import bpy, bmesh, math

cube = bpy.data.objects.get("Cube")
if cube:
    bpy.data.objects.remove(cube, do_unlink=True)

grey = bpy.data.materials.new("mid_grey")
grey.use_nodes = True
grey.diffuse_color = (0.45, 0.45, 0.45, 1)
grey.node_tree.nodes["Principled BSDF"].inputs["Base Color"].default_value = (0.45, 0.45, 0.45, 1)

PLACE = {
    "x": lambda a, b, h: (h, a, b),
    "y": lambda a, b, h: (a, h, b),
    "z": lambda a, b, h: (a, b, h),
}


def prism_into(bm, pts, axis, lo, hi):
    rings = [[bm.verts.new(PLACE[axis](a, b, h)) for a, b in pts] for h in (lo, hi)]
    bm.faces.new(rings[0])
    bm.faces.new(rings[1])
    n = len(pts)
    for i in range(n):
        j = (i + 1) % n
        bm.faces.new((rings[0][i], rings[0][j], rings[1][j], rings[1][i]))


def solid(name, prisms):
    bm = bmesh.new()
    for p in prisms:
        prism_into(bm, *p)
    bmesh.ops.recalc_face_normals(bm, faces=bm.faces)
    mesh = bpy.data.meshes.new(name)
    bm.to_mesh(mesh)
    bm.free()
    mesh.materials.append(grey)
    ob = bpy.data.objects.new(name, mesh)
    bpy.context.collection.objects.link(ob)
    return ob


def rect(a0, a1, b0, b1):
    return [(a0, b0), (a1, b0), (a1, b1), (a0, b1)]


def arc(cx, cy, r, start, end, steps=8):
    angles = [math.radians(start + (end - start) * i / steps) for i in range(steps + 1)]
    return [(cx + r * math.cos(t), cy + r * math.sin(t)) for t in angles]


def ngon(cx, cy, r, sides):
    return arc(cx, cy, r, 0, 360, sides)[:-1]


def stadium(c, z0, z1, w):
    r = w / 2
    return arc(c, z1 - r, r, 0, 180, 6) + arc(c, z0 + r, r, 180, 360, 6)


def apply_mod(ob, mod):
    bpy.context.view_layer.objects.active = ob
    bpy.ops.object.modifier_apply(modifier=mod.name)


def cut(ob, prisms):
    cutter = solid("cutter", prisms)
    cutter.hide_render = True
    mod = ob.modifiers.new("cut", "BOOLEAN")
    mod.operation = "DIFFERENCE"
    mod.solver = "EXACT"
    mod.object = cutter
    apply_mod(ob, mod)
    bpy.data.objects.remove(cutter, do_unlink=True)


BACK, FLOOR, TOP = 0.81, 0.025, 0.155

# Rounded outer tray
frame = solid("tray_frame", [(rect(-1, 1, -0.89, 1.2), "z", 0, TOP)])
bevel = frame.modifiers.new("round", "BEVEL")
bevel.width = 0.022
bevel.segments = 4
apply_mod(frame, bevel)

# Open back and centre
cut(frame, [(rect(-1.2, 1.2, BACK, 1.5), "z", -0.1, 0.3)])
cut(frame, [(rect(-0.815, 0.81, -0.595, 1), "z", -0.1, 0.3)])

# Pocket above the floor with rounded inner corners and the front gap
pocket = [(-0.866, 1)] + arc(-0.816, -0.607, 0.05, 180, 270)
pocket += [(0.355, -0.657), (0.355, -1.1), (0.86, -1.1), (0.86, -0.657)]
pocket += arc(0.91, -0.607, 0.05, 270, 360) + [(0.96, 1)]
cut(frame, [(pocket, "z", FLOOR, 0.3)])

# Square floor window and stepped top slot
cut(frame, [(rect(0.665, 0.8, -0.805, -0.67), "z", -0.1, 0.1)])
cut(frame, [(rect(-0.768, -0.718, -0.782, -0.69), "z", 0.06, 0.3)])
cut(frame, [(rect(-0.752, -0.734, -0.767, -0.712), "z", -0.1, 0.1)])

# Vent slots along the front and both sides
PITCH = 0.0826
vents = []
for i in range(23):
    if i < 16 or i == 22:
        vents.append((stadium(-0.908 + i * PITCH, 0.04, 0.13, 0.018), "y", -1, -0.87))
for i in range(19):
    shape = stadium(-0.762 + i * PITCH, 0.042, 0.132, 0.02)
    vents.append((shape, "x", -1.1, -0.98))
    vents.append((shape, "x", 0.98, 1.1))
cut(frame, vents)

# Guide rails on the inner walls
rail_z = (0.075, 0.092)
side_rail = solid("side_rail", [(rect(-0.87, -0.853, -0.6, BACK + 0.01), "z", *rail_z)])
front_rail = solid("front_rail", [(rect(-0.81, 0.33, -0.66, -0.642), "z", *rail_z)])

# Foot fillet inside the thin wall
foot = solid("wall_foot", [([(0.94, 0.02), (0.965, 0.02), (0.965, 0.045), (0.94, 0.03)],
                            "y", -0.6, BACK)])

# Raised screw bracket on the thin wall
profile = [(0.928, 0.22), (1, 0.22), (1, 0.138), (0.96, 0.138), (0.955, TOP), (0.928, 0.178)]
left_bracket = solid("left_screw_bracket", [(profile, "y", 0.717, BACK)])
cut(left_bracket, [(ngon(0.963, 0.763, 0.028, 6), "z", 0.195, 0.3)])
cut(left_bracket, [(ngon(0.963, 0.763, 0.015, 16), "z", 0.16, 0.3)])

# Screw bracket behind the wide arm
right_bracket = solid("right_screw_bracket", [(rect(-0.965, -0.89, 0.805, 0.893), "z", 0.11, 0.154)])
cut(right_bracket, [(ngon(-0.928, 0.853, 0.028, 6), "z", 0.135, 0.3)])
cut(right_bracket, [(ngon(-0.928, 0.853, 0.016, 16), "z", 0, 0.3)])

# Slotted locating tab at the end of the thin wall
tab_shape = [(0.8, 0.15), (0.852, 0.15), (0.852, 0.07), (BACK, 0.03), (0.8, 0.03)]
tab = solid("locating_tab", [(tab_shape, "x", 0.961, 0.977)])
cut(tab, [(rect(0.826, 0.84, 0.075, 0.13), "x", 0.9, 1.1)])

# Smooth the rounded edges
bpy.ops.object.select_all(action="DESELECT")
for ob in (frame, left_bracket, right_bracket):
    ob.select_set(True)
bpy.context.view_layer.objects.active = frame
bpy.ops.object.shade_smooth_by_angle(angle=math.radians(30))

**The task**
Find the word "stadium" in the entries. Copy each line that holds it.

**Exercise answer**
def stadium(c, z0, z1, w):
        vents.append((stadium(-0.908 + i * PITCH, 0.04, 0.13, 0.018), "y", -1, -0.87))
    shape = stadium(-0.762 + i * PITCH, 0.042, 0.132, 0.02)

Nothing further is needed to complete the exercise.